No "wait til next year" at Blue Jays' Leadoff event
By: Bob Elliott
Canadian Baseball Network
The stage sat near second base with three video screens behind and two in front.
It was a different than most years when the Blue Jays brass gathered to talk bravely about the upcoming season. They used to sit atop the third base dugout.
It was also different in that they had something to brag about.
If you were hoping for Josh Donaldson to emerge from the blue spotlights pointing heavenly -- like a dramatic Roger Neilson return behind the Maple Leafs bench moment -- to sign a new deal ... no chance.
Neither Jose Bautista nor Edwin Encarnacion emerged from the shadows to put their names on a contract extension.
There is no “wait til next year.” Not yet anyway.
It’s win this year. Baby.
Despite all that it was a love in befitting the American League East champs with plenty of applause directed at the fancy stage in place for Rogers Communications CEO Guy Laurence’s Friday road show.
New Jays president Mark Shapiro was cheered when introduced by Buck Martinez and manager John Gibbons was given a standing ovataion ambling up the stairs as if he had just hitched his brown mustang with the grey mane to a fence post.
“Wow,” said Gibbons said as he sat into the chair, “what a difference a year makes!”
In baseball a carry over comes after a successful season. A year ago 1,600 season’s ticket holders said they’d show for the state of the union and 900 came. This time 2,500 said they were coming and 2,100 were here.
The Jays have sold 14,000 seasons tickets for 2016.
Centre fielder Kevin Pillar, who also received a standing ovation, GM Ross Atkins, Shapiro and Gibbons fielded filtered questions from the fans.
Pillar was asked if the Jays could win in 2016?
“I truly believe the Blue Jays can and WILL win the World Series this year.”
And the crowd cheered.
They cheered for broadcaster Dan Shulman when he was introduced, cheered when Shapiro and Atkins each said ‘that they loved Toronto,’ and how the Jays represent Canada.
Fans cheered talk on an all-dirt infield and that study on growing grass at the University of Guelph would continue. Earlier Shapiro raised the angst of fans by saying that he had shelved plans for grass.
Put me down as being with Shapiro on that one. When was the last time your buddy phoned and said “hey let’s go to the game and watch the grass grow?”
That said a dirt infield would be easier on the oft-injured shortstop Troy Tulowitzki.
Atkins said he “wanted to keep Donaldson in Toronto as ‘long as humanly possible.”
Shapiro was asked about locking up both Bautista and Encarnacion.
“The best thing to say is it’s a no-brainer -- we want to keep them here. The sentiment is there,” Shapiro said. “We’ve expressed that to both guys.
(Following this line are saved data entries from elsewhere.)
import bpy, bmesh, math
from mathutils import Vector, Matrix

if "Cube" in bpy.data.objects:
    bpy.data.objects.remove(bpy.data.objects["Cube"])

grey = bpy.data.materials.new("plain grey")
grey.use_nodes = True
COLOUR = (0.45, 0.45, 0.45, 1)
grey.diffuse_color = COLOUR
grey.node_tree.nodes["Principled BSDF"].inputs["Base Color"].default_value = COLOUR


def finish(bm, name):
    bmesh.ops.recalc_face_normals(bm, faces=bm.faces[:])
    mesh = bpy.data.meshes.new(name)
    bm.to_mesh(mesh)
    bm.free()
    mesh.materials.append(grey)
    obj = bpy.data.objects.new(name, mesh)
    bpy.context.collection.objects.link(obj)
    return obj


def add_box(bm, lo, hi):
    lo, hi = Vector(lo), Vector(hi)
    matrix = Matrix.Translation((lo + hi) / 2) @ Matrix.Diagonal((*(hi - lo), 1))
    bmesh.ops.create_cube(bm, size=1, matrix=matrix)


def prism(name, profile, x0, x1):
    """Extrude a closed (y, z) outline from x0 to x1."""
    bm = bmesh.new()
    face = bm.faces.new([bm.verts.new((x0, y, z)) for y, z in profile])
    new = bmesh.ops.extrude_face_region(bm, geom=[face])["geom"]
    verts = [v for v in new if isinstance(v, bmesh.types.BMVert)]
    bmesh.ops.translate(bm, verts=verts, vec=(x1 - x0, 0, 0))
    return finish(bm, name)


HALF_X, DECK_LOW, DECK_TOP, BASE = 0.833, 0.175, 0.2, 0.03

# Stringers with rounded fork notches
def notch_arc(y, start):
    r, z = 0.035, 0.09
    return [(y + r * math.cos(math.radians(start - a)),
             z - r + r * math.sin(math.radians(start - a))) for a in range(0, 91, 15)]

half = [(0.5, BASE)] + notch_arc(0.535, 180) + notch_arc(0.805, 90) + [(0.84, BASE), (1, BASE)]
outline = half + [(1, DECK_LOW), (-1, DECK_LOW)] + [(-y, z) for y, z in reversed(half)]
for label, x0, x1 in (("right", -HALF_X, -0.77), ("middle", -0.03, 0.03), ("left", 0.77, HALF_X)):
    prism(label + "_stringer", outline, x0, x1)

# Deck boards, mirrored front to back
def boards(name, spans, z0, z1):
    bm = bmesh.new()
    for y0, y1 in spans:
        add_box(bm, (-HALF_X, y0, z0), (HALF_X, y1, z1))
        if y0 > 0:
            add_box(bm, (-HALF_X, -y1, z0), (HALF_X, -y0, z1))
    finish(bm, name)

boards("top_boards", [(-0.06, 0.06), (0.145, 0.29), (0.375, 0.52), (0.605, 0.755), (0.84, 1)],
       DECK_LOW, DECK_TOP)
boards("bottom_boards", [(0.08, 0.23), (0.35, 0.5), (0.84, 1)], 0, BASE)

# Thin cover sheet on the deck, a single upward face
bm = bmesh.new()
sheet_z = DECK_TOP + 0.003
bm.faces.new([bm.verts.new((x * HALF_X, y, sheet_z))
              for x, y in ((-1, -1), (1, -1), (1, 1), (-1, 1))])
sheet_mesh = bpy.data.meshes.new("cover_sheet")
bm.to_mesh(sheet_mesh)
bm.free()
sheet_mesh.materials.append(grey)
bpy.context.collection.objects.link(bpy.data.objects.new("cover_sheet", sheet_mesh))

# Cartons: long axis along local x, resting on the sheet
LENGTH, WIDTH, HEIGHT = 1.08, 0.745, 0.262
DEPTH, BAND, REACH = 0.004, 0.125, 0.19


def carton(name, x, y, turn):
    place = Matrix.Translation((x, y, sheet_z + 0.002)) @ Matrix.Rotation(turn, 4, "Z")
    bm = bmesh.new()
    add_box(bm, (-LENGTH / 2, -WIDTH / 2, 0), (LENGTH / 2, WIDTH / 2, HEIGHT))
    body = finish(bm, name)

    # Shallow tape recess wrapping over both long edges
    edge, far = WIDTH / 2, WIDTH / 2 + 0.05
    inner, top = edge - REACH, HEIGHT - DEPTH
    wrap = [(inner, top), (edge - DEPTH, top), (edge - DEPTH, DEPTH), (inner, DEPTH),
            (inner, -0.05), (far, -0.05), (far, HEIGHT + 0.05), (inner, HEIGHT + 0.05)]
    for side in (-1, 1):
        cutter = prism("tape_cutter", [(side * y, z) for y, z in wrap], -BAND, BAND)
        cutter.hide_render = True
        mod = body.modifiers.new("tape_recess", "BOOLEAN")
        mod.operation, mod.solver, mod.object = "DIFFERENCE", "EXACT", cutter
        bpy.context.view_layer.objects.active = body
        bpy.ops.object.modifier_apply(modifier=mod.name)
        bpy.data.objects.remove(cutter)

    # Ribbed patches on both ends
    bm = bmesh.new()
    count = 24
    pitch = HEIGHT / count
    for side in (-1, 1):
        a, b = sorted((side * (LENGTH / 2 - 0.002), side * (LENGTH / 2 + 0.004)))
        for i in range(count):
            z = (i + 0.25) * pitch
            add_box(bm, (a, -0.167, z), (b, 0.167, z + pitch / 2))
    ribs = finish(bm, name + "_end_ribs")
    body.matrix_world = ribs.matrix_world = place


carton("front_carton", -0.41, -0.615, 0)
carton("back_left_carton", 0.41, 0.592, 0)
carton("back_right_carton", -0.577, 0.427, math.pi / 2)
“A lot will factor in, whether or not we’re able to get it done, but we’re going to make an effort and that will happen during spring training.”
Shapiro said that there were a lot of variables entering into a contract: age, medical history, track record as well as “the character that they represent, the teammate they are, the professionals they are.”
“And those guys not only have been responsible to contributing greatly to this team’s success last year, but they are great teammates and have been representative of the resurgence of championship baseball in Toronto. We recognize that.”
Gibbons said that last season began to turn in the spring with the arrival of Russell Martin and Donaldson in off-season deals. This season won’t be easy what with the New York Yankees and the Boston Red Sox improving.
There were boos when David Price was shown on the screen, which was odd because the Jays did not make the free agent an offer.
“I love the moves both those teams made,” Gibbons said. “Boston picking up Price and beefing up their bullpen (Craig Kimbrel) and the Yankees doing the same thing with (Aroldis) Chapman.
“One thing about those two and it’s always been that way. They don’t sit back and wait. They don’t like not winning, so they make moves.”
Gibbons said the success of last season took a lot of weight off people’s shoulders.
“There was pressure on the coaching staff, the manager, the front office, everyboy going into last season,” Gibbons said. “We had to produce and we came through.
“What’s great about it, guys like Bautista, Eddie, some others are some of the best in the game and they finally got their true recognition under the spotlight in the post season.”
Shapiro called the Jays fans “the best fans in baseball.”
“Our offence is what gets me excited,” said the new president.
And the Jays season ticket holders were excited on this night.